Hermeto Pascoal E Grupo
Lagoa Da Canoa Município De Arapiraca
Original release 1984, Som da Gente
This issue, 1988 Happy Hour Music HH5005-2
Normally, during this time of year, I like to post some forró pé de serra and baião to commemorate the marvelous Festas Juninas I came to appreciate when I lived in the northeast of Brazil. It’s not as if I’ve run out of vintage forró records to post about on the blog, but I feel I could use a change of pace. I’ve been experiencing some pretty wicked job burnout and other related issues that have put me in an odd state of mind and, with unfortunate frequency, a rather foul mood. Hence, Hermeto Pascoal is kind of just what the proverbial doctor ordered: something to alleviate the foul mood by way of resonating with odd and the uncomfortable. Hermeto’s music can be disorienting in the most humanistic of ways. Continue reading
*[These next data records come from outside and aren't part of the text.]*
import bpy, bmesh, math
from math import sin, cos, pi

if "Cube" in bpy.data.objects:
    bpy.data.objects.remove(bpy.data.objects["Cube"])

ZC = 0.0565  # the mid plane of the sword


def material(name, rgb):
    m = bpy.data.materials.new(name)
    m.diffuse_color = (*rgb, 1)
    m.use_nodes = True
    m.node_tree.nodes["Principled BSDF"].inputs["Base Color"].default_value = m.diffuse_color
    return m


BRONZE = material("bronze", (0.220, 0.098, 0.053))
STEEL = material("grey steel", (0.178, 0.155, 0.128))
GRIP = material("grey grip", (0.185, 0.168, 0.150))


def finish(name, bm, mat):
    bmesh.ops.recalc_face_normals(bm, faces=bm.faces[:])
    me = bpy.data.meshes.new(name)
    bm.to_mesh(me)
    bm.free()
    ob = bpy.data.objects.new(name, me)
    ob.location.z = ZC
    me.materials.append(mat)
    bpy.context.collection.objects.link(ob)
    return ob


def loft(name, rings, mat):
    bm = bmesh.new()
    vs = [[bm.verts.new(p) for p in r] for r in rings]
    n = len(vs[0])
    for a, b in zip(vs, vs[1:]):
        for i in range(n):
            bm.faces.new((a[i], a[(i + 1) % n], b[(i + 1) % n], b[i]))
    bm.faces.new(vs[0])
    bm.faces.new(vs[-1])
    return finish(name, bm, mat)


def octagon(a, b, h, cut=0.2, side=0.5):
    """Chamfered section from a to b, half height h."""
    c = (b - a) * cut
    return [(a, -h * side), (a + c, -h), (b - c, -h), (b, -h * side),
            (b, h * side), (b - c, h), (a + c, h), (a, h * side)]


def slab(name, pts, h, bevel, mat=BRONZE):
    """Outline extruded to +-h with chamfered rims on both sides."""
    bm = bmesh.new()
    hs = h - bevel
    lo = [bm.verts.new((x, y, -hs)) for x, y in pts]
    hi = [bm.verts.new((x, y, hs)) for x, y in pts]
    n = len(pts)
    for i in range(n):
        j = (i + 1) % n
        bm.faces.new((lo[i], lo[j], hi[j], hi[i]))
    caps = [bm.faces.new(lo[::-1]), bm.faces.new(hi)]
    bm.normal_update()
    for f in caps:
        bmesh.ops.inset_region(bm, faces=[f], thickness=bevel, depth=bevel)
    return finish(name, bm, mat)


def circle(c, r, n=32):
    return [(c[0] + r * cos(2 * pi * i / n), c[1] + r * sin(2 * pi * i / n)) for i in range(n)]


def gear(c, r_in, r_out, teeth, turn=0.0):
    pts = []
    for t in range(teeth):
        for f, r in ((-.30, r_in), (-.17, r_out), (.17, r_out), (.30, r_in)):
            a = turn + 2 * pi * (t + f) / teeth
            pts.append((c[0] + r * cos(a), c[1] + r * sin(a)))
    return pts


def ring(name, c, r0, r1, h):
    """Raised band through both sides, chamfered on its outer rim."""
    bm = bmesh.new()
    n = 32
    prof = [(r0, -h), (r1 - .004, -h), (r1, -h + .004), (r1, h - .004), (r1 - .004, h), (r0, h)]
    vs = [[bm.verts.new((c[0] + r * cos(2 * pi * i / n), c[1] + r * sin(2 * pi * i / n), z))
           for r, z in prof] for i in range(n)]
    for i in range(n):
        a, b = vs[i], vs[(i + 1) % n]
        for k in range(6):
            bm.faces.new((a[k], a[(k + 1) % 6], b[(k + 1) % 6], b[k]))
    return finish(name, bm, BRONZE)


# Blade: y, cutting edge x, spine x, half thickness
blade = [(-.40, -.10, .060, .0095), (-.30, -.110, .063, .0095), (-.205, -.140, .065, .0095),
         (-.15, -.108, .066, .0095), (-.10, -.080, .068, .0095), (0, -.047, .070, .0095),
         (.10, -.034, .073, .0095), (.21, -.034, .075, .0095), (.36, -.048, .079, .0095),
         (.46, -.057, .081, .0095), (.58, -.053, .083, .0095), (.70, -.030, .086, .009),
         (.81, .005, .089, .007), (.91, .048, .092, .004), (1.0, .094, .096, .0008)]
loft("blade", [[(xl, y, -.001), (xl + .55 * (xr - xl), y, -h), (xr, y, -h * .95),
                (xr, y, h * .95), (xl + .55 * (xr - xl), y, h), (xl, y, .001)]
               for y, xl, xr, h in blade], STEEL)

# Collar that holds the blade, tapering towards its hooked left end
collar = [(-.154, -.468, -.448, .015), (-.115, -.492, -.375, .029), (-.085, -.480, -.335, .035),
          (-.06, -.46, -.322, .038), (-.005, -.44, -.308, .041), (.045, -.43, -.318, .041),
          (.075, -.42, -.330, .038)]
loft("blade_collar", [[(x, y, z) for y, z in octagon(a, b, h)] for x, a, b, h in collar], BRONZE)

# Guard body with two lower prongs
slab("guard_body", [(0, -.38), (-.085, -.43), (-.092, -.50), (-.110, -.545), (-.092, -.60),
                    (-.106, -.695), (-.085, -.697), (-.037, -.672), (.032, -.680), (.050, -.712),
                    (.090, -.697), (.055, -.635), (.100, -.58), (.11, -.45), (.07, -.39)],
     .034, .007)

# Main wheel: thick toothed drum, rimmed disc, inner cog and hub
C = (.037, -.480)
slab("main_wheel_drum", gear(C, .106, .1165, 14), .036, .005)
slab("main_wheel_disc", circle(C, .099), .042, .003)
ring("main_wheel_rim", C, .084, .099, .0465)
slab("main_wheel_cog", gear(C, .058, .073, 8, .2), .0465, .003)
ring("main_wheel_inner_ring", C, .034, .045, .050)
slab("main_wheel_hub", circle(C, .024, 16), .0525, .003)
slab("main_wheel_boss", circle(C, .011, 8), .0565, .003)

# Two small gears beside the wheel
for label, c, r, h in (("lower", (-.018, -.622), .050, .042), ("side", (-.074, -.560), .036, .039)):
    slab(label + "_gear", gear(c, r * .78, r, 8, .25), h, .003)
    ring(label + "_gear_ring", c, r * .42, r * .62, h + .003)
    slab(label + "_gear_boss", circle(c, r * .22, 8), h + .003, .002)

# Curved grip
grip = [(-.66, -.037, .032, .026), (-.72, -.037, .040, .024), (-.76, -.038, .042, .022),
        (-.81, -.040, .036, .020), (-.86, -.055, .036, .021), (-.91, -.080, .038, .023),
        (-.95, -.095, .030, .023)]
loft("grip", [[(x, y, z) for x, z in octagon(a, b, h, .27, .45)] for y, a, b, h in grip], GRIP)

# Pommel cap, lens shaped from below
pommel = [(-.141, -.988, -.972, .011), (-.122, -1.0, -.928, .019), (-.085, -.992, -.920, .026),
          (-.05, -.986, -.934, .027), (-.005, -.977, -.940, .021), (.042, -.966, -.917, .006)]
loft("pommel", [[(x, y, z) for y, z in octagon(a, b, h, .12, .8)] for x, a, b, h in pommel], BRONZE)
Horace Tapscott Quintet
The Giant Is Awakened
1969 original release, Flying Dutchman
2020, this reissue Real Gone Music RGM-1012
Juneteenth is now a federal holiday in the United States. I don’t wish to take away from the significance of that recognition, especially for those old enough to remember the days of Jim Crow. But you’ll have to indulge my skepticism about whether this represents a movement toward genuine reckoning and reparations, or whether its a gesture to make white folks feel better. But while you have your red drink of choice today, and reflect on history and which parts of the past are not past, maybe you can also enjoy this monumental album from the Horace Tapscott Quintet, featuring Arthur Blythe on saxophone. Tapscott was engaged with a variety of endeavors aligned with a radical black political vision, from the Pan-Afrikan Peoples Arkestra and the UMGAA, to supplying music for an album by Elaine Brown of the Panthers.
1980 Interzone IZ 1001
Original UK release – 1978 Broadcast Records
May Day, 2020. Not long ago, the hashtag #notdying4WallStreet was trending on Twitter, as Vulture Capitalism quite literally proposed killing untold thousands to buoy their stock portfolios. And this week a conglomeration of far-right Christians praying for the next apocalypse to spew forth from their divine vehicle’s tanning bed puckered sphincter-larynx, in a suicidal love-tryst with armed angry white men posing on the steps of capitol buildings demanding that a phantasmagorical Deep State restore their God-given right to choose between Coke and Pepsi. After the revolution comes (the real one, not this bullshit), the first edition of the New Dictionary of the Year Zero will have an entry for “alienation” displaying photos of these people with their banners equating “Freedom” with the right to wage slavery. Continue reading